In 2002, treasurer Peter Costello described an old story of how in the 1930s, cartoons by Australian David Low published in British newspapers deeply offended Nazi sensitivities: (hit tip: Tim Blair)

Whilst in some quarters in Britain Hitler was attracting admiration, for David Low, a natural democrat and liberal who distrusted totalitarianism, Hitler was a regular target of attack and ridicule.
Low's regular depictions of the Fuhrer caused enormous diplomatic problems for the British Government, but they were to prove remarkably prophetic. Throughout the decade he portrayed the German dictator as a ludicrous, vain, pompous fool with unbridled ambition.
In 1933 the Nazis banned the Evening Standard and all newspapers carrying Low's work because of a cartoon he had drawn depicting Germany's withdrawal from the League of Nations.
In 1936 during the Berlin Olympic Games Low received his first request to tone down his depiction of Hitler in the interests of "good relations between all countries". In 1937 the British Foreign Secretary Lord Halifax visited Germany and met with the Propaganda Minister Goebbels, who told him that Hitler was very sensitive to criticism in the British press, and he singled out Low for attention. Lord Halifax contacted the manager of the Evening Standard to see if Low could be toned down. He said:
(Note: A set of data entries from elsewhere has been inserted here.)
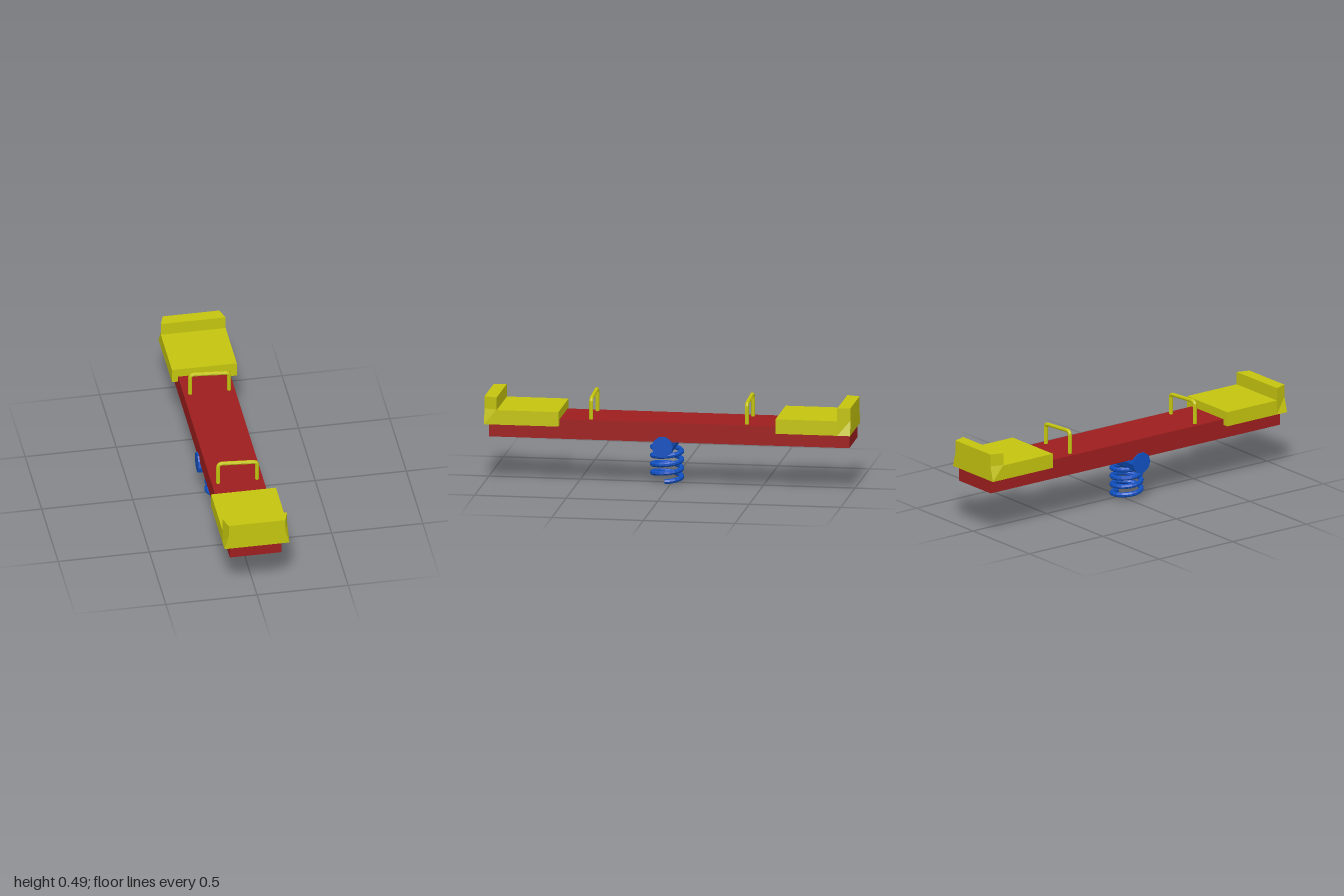
import * as THREE from 'three';

const material = (color) => new THREE.MeshStandardMaterial({ color, flatShading: true });

// Box given by its extents on each axis
function box(x0, x1, y0, y1, z0, z1, heightSegments = 1) {
  return new THREE.BoxGeometry(x1 - x0, y1 - y0, z1 - z0, 1, heightSegments, 1)
    .translate((x0 + x1) / 2, (y0 + y1) / 2, (z0 + z1) / 2);
}

// Rising coil that starts at +x and turns toward the back
class Helix extends THREE.Curve {
  getPoint(t, target = new THREE.Vector3()) {
    const a = t * 4 * Math.PI * 2;
    return target.set(-0.019 + 0.08 * Math.cos(a), 0.015 + 0.188 * t, 0.03 - 0.08 * Math.sin(a));
  }
}

// Bent bar whose top slopes slightly down toward +x
function handleCurve() {
  const p = (x, y) => new THREE.Vector3(x, y, 0);
  const path = new THREE.CurvePath();
  path.add(new THREE.LineCurve3(p(-0.109, 0.34), p(-0.109, 0.462)));
  path.add(new THREE.QuadraticBezierCurve3(p(-0.109, 0.462), p(-0.108, 0.481), p(-0.085, 0.481)));
  path.add(new THREE.LineCurve3(p(-0.085, 0.481), p(0.085, 0.47)));
  path.add(new THREE.QuadraticBezierCurve3(p(0.085, 0.47), p(0.104, 0.469), p(0.104, 0.45)));
  path.add(new THREE.LineCurve3(p(0.104, 0.45), p(0.104, 0.34)));
  return path;
}

export function createModel() {
  const model = new THREE.Group();
  model.name = 'springSeesaw';
  const yellow = material(0xc4c40f);
  const red = material(0x9e1e1e);
  const blue = material(0x1050c0);

  function add(name, geometry, mat, parent = model) {
    const mesh = new THREE.Mesh(geometry, mat);
    mesh.name = name;
    parent.add(mesh);
    return mesh;
  }

  // Long board
  add('plank', box(-0.145, 0.137, 0.25, 0.357, -0.99, 0.977), red);

  // Backrest: outer face pinched in above its lower edge
  const backrest = box(-0.178, 0.178, 0.325, 0.475, 0.93, 1, 2);
  const pos = backrest.attributes.position;
  for (let i = 0; i < pos.count; i++) {
    const y = pos.getY(i);
    if (Math.abs(y - 0.4) < 0.01) pos.setY(i, 0.408);
    if (pos.getZ(i) > 0.99 && y > 0.35) pos.setX(i, Math.sign(pos.getX(i)) * 0.155);
  }

  // Seat and handle at each end
  const handle = new THREE.TubeGeometry(handleCurve(), 44, 0.011, 8);
  for (const [end, dir] of [['front', 1], ['back', -1]]) {
    const seat = new THREE.Group();
    seat.name = end + 'Seat';
    seat.rotation.y = dir > 0 ? 0 : Math.PI;
    model.add(seat);
    add(end + 'SeatPad', box(-0.178, 0.178, 0.325, 0.405, 0.593, 0.93), yellow, seat);
    add(end + 'Backrest', backrest, yellow, seat);
    add(end + 'Handle', handle, yellow).position.z = dir * 0.425;
  }

  // Pivot bar across the underside
  const axle = new THREE.CylinderGeometry(0.058, 0.058, 0.305, 10).rotateZ(Math.PI / 2);
  add('axle', axle, blue).position.set(-0.002, 0.223, 0.03);

  // Coil spring with its exposed end closed
  const spring = new THREE.Group();
  spring.name = 'spring';
  model.add(spring);
  add('springCoil', new THREE.TubeGeometry(new Helix(), 80, 0.0138, 8), blue, spring);
  add('springEnd', new THREE.CircleGeometry(0.0138, 8), blue, spring).position.set(0.061, 0.015, 0.03);

  return model;
}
"You cannot imagine the frenzy that these cartoons cause. As soon as a copy of the Evening Standard arrives, it is pounced on for Low's cartoon, and if it is of Hitler, as it generally is, telephones buzz, tempers rise, fevers mount, and the whole governmental system of Germany is in uproar. It has hardly subsided before the next one arrives. We in England can't understand the violence of the reaction."

I encourage you to read it all..